Lumpectomy, or breast-conserving surgery, removes the tumor plus a margin of normal tissue around it, and can be performed if the cancer has not spread widely. Unfortunately, the procedure sometimes leaves some rogue cancer cells behind, which can result in a recurrence. Therefore, women who have the option of a lumpectomy often choose a mastectomy (removal of the entire breast) out of fear of such a recurrence-although the odds of survival are the same between the two procedures.
Previous research had shown that administering radiation after surgery reduces the risk of a local recurrence. However, it had been unclear if longer term, 15-year survival rates were affected by radiation treatments soon after surgery.
For some women, the current research may offer some clarity. "The findings fit in well with previous research, and provide definite answers where previously there was uncertainty," explains study coauthor Sarah Darby, a professor of medical statistics at the University of Oxford's Clinical Trial Service Unit in the United Kingdom.
"It is now clear that radiotherapy saves lives in women who have had breast-conserving surgery and in women whose cancer has substantial spread to the armpit, even if they have already had a mastectomy," Darby says.
According to the authors, it probably makes little sense to offer radiation to women who have already been cancer-free for several years.

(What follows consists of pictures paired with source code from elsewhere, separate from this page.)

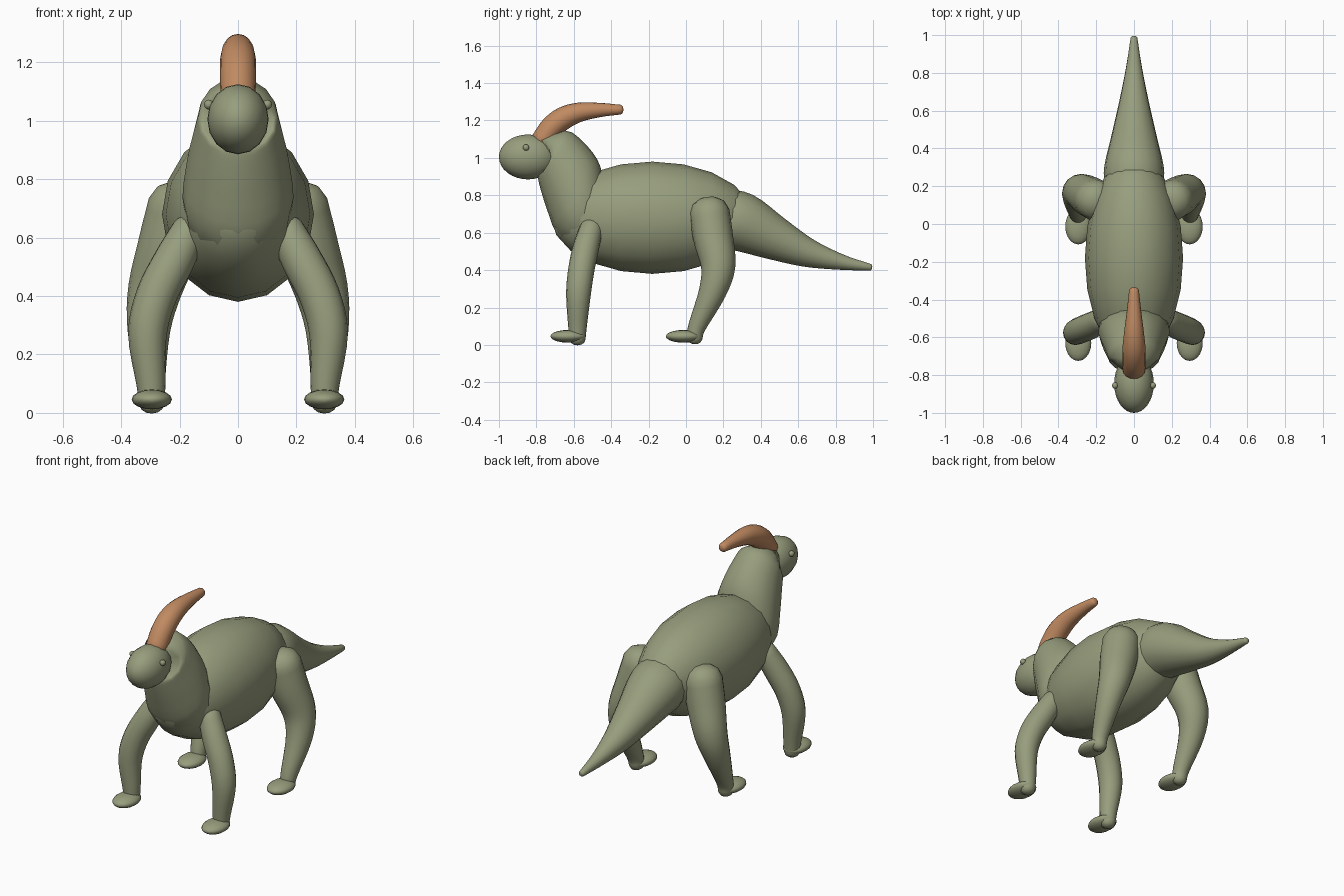
import bpy
import bmesh
from math import sin, cos, pi
from mathutils import Vector, Matrix

SIDES = 16

cube = bpy.data.objects.get("Cube")
if cube:
    bpy.data.objects.remove(cube, do_unlink=True)


def material(name, rgb):
    mat = bpy.data.materials.new(name)
    mat.use_nodes = True
    mat.diffuse_color = (*rgb, 1)
    mat.node_tree.nodes["Principled BSDF"].inputs["Base Color"].default_value = (*rgb, 1)
    return mat


GREEN = material("sage_green", (0.31, 0.34, 0.205))
ORANGE = material("crest_orange", (0.53, 0.255, 0.12))


def finish(name, bm, mat):
    bmesh.ops.recalc_face_normals(bm, faces=bm.faces)
    for face in bm.faces:
        face.smooth = True
    mesh = bpy.data.meshes.new(name)
    bm.to_mesh(mesh)
    bm.free()
    mesh.materials.append(mat)
    obj = bpy.data.objects.new(name, mesh)
    bpy.context.collection.objects.link(obj)
    return obj


def ellipsoid(name, centre, radii, segments=SIDES, rings=10):
    """Ellipsoid with its poles along y."""
    bm = bmesh.new()
    bmesh.ops.create_uvsphere(bm, u_segments=segments, v_segments=rings, radius=1)
    bm.transform(Matrix.Translation(centre) @ Matrix.Diagonal((*radii, 1))
                 @ Matrix.Rotation(pi / 2, 4, "X"))
    return finish(name, bm, GREEN)


def smooth_path(points, steps=4):
    """Catmull-Rom interpolation of equally long tuples."""
    p = [Vector(q) for q in points]
    p = [2 * p[0] - p[1]] + p + [2 * p[-1] - p[-2]]
    out = []
    for a, b, c, d in zip(p, p[1:], p[2:], p[3:]):
        for i in range(steps):
            t = i / steps
            out.append(0.5 * (2 * b + (c - a) * t + (2 * a - 5 * b + 4 * c - d) * t ** 2
                              + (3 * b - a - 3 * c + d) * t ** 3))
    return out + [p[-2]]


def loft(name, rings, start, end, mat):
    """Skin a list of rings and close both ends with fans."""
    bm = bmesh.new()
    loops = [[bm.verts.new(co) for co in ring] for ring in rings]
    for a, b in zip(loops, loops[1:]):
        for i in range(SIDES):
            j = (i + 1) % SIDES
            bm.faces.new((a[i], a[j], b[j], b[i]))
    for loop, tip in ((loops[0], start), (loops[-1], end)):
        v = bm.verts.new(tip)
        for i in range(SIDES):
            bm.faces.new((loop[i], loop[(i + 1) % SIDES], v))
    return finish(name, bm, mat)


def tube(name, points, mat=GREEN, dome=0.6):
    """Round tapered tube through (x, y, z, radius) points, with domed ends."""
    path = smooth_path(points)
    centres = [q.to_3d() for q in path]
    radii = [q.w for q in path]
    first = (centres[0] - centres[1]).normalized() * radii[0] * dome
    last = (centres[-1] - centres[-2]).normalized() * radii[-1] * dome

    def ring(centre, tangent, radius):
        u = (Vector((1, 0, 0)) - tangent * tangent.x).normalized()
        v = tangent.cross(u)
        return [centre + radius * (u * cos(2 * pi * i / SIDES) + v * sin(2 * pi * i / SIDES))
                for i in range(SIDES)]

    rings = []
    for a in (1.1, 0.6):
        rings.append(ring(centres[0] + first * sin(a), -first.normalized(), radii[0] * cos(a)))
    for i, centre in enumerate(centres):
        nxt, prv = centres[min(i + 1, len(centres) - 1)], centres[max(i - 1, 0)]
        rings.append(ring(centre, (nxt - prv).normalized(), radii[i]))
    for a in (0.6, 1.1):
        rings.append(ring(centres[-1] + last * sin(a), last.normalized(), radii[-1] * cos(a)))
    return loft(name, rings, centres[0] + first, centres[-1] + last, mat)


# Body and head
ellipsoid("body", (0, -0.18, 0.68), (0.26, 0.54, 0.30))
ellipsoid("head", (0, -0.845, 1.005), (0.105, 0.155, 0.12), rings=16)

# Neck: back y, back z, front y, front z, half width, backward sag of the sides
neck_sections = [
    (-0.38, 0.70, -0.52, 0.47, 0.13, 0),
    (-0.42, 0.80, -0.60, 0.515, 0.17, 0),
    (-0.44, 0.88, -0.69, 0.59, 0.19, 0),
    (-0.46, 0.96, -0.735, 0.70, 0.18, 0),
    (-0.50, 1.03, -0.765, 0.79, 0.165, 0),
    (-0.575, 1.11, -0.785, 0.86, 0.145, 0),
    (-0.65, 1.147, -0.79, 0.885, 0.135, 0.01),
    (-0.79, 1.11, -0.795, 0.90, 0.12, 0.07),
]
neck_rings = []
for by, bz, fy, fz, width, sag in smooth_path(neck_sections, 2):
    back, front = Vector((0, by, bz)), Vector((0, fy, fz))
    ring = []
    for i in range(SIDES):
        a = 2 * pi * i / SIDES
        co = (back + front) / 2 + (back - front) / 2 * sin(a)
        ring.append(co + Vector((width * cos(a), sag * cos(a) ** 2, 0)))
    neck_rings.append(ring)
loft("neck", neck_rings, (0, -0.42, 0.57), (0, -0.72, 1.0), GREEN)

# Tail
tube("tail", [(0, 0.20, 0.675, 0.155), (0, 0.30, 0.655, 0.158), (0, 0.475, 0.57, 0.118),
              (0, 0.65, 0.493, 0.078), (0, 0.83, 0.443, 0.042), (0, 0.985, 0.415, 0.018)])

# Swept-back head crest
tube("crest", [(0, -0.77, 1.09, 0.06), (0, -0.72, 1.16, 0.062), (0, -0.655, 1.212, 0.061),
               (0, -0.57, 1.244, 0.052), (0, -0.46, 1.256, 0.038), (0, -0.35, 1.258, 0.026)],
     ORANGE)

# Paired parts: eyes, legs and feet
front_leg = [(0.165, -0.505, 0.625, 0.062), (0.22, -0.535, 0.52, 0.07),
             (0.28, -0.56, 0.40, 0.07), (0.31, -0.575, 0.27, 0.066),
             (0.298, -0.58, 0.10, 0.05), (0.295, -0.58, 0.03, 0.043)]
hind_leg = [(0.20, 0.125, 0.71, 0.108), (0.235, 0.145, 0.575, 0.107),
            (0.285, 0.172, 0.42, 0.092), (0.305, 0.14, 0.28, 0.073),
            (0.298, 0.06, 0.10, 0.048), (0.295, 0.045, 0.035, 0.042)]
for side, s in (("left", 1), ("right", -1)):
    ellipsoid(side + "_eye", (s * 0.1, -0.855, 1.055), (0.016, 0.017, 0.017), 12, 8)
    for part, path, foot_y in (("front", front_leg, -0.63), ("hind", hind_leg, -0.013)):
        tube(f"{side}_{part}_leg", [(s * x, y, z, r) for x, y, z, r in path], dome=0.75)
        ellipsoid(f"{side}_{part}_foot", (s * 0.295, foot_y, 0.046), (0.069, 0.095, 0.034))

It might be worth considering, however, in women who had lumpectomy for breast cancer or mastectomy for cancer that had spread to the lymph nodes within the past year or so
"It's important to treat breast cancer thoroughly from the beginning," notes Dr. B. Jay Brooks, Jr., who is chairman of hematology/oncology at the Ochsner Clinic Foundation in Baton Rouge, Louisiana. "If not, it increases the risk of local failure and, if that happens, it puts a woman at high risk of that cancer becoming metastatic."
Brooks stresses that radiation is not the only advance for women who have breast cancer. Hormone therapy, such as tamoxifen and aromatase inhibitors, are also radically decreasing risk, he says.